Production of the Radiomir as a fully fledged dive watch began two years later, in 1938, at which point the model was slightly redesigned, with legibility being further enhanced by a decision to feature just four Arabic numerals on the dial, at the 3, 6 and 9 and 12 o'clock positions. At this point in time, Panerai models were actually designed and manufactured by Rolex, meaning that particular company actually produced its first dive watches several decades before the introduction of the Rolex Submariner.
Panerai Watch Models Evolution
In 1950, the Radiomir models were superseded by a new range called Luminor. These timepieces were named after a self-luminous substance of the same name, which was patented by the company one year earlier. However, the defining design feature of the Luminor models was a bridge protecting the winding crown.

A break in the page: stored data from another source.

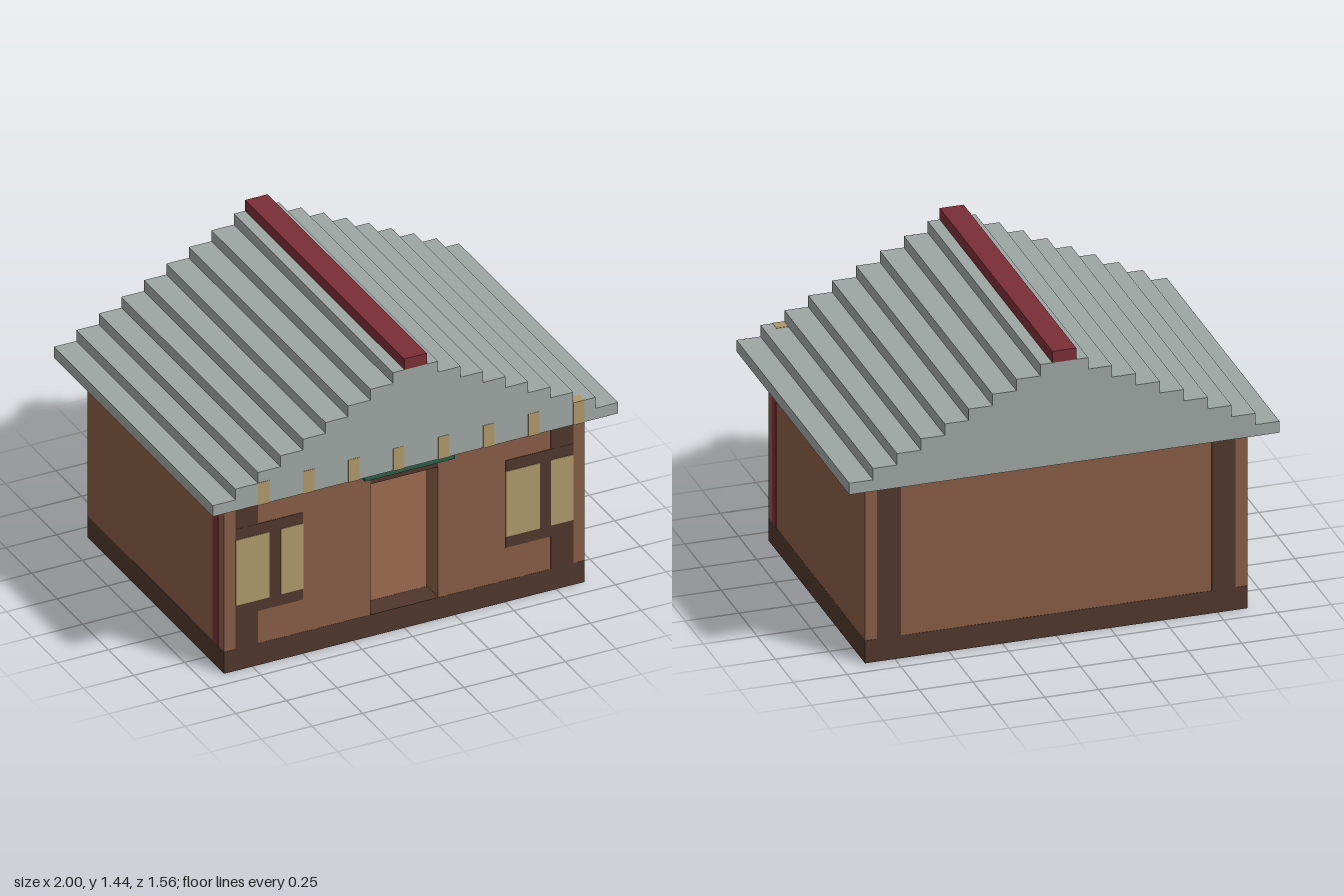
import * as THREE from 'three';

const U = 1 / 18; // one block
const E = 0.03; // flush inlays stand proud by this fraction of a block

const mat = (color) => new THREE.MeshStandardMaterial({ color, flatShading: true });
const mats = {
  brick: mat(0x885d46), timber: mat(0x50372c), pane: mat(0xad996a),
  slate: mat(0x9ea6a3), red: mat(0x7b2e36), green: mat(0x2d5e49),
};

export function createModel() {
  const house = new THREE.Group();
  house.name = 'house';

  const add = (name, geometry, m) => {
    const mesh = new THREE.Mesh(geometry.scale(U, U, U), mats[m]);
    mesh.name = name;
    house.add(mesh);
  };
  // box between two corners, in blocks
  const box = (name, m, x0, x1, y0, y1, z0, z1) => add(name,
    new THREE.BoxGeometry(x1 - x0, y1 - y0, z1 - z0)
      .translate((x0 + x1) / 2, (y0 + y1) / 2, (z0 + z1) / 2), m);

  // plinth and hollow room
  box('plinth', 'timber', -16, 16, 0, 1.99, -12, 12);
  box('floor', 'brick', -14, 14, 1.5, 2, -10, 10);
  box('backWall', 'brick', -16, 16, 2, 16, -12, -10);
  for (const s of [-1, 1]) {
    box('sideWall', 'brick', s * 15 - 1, s * 15 + 1, 2, 16, -10, 10);
    box('sideStripe', 'red', s * 15.9 - 0.1 - E, s * 15.9 + 0.1 + E, 2, 16, 10, 11);
  }

  // front wall with the doorway cut out
  const front = new THREE.Shape([
    [-16, 2], [-3, 2], [-3, 14], [3, 14], [3, 2], [16, 2], [16, 16], [-16, 16],
  ].map(([x, y]) => new THREE.Vector2(x, y)));
  add('frontWall', new THREE.ExtrudeGeometry(front, { depth: 2, bevelEnabled: false })
    .translate(0, 0, 10), 'brick');
  box('doorLintel', 'timber', -3, 3, 14, 15, 11, 12 + E);
  box('doorAwning', 'green', -4, 4, 15, 16, 12, 13);

  // posts and windows
  for (const s of [-1, 1]) {
    box('frontPost', 'timber', s * 14 - 1, s * 14 + 1, 2, 16, 11, 12 + E);
    box('backPost', 'timber', s * 14 - 1, s * 14 + 1, 2, 16, -12 - E, -11);
    box('windowFrame', 'timber', s * 12 - 3, s * 12 + 3, 5, 13, 11, 12 + E * 1.5);
  }
  for (const x of [-15, 9]) {
    box('widePane', 'pane', x, x + 3, 6, 12, 11, 12 + E * 2.5);
    box('narrowPane', 'pane', x + 4, x + 6, 6, 12, 11, 12 + E * 2.5);
  }

  // stepped gable roof: nine courses, each two blocks narrower per side
  const right = [];
  for (let i = 0; i < 9; i++) {
    right.push(new THREE.Vector2(18 - 2 * i, 16 + i), new THREE.Vector2(18 - 2 * i, 17 + i));
  }
  const left = right.map((p) => new THREE.Vector2(-p.x, p.y)).reverse();
  add('roof', new THREE.ExtrudeGeometry(new THREE.Shape([...right, ...left]),
    { depth: 28, bevelEnabled: false }).translate(0, 0, -14), 'slate');
  box('ridge', 'red', -1, 1, 25, 26, -14, 14);

  // rafter ends along the front eave
  for (let x = -14; x <= 14; x += 4) {
    box('rafterEnd', 'pane', x, x + 1, 16 - E, 18 + E, 13, 14 + E);
  }
  return house;
}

Then, in 1956, the company created the Radiomir "Egiziano", which was designed specifically for use by the Egyptian Navy. This particular model featured an enormous 60mm case diameter and also featured the bridge protecting the crown, which became a Panerai patent around the same time.
Following 1956, the association between Panerai and Rolex came to an end and gradually, the company began to fall back on its supply of marine-based watches to military personnel. Eventually, in 1993, the company made the transition towards selling its watches to the general public.
New Panerai Watch Models
Panerai's decision to enter the civilian market began with three limited edition models: the Luminor, the Luminor Marina and the Mare Nostrum. The Luminor models featured a 44mm case, while the Mare Nostrum was introduced with a 42mm case, which would later increase to 52mm with the 2015 release of the Mare Nostrum Titanio.
In 1997, the company was purchased by Richemont Group, who repositioned it as a luxury watch manufacturer and increased the number of watches the company produced. In 2005, Panerai produced its first in-house movement.
Today, Panerai sell timepieces with four main case types. The Luminor is a contemporary design, with either 40mm or 44mm case sizes, while the Luminor 1950 is the descendent of the original Luminor models from the 1950s. Both of these cases feature the now iconic bridge protecting the crown.
The Radiomir, which has the most extensive history of any Panerai watch, was also reintroduced and is available in 42mm, 43mm, 45mm and 47mm case sizes. Moreover, the company signed a deal with Italian car giants Ferrari in 2005 and its 40mm and 45mm Ferrari cases feature a large textured crown and a very modern design. Panerai even offers a range of exclusive Wall Clocks.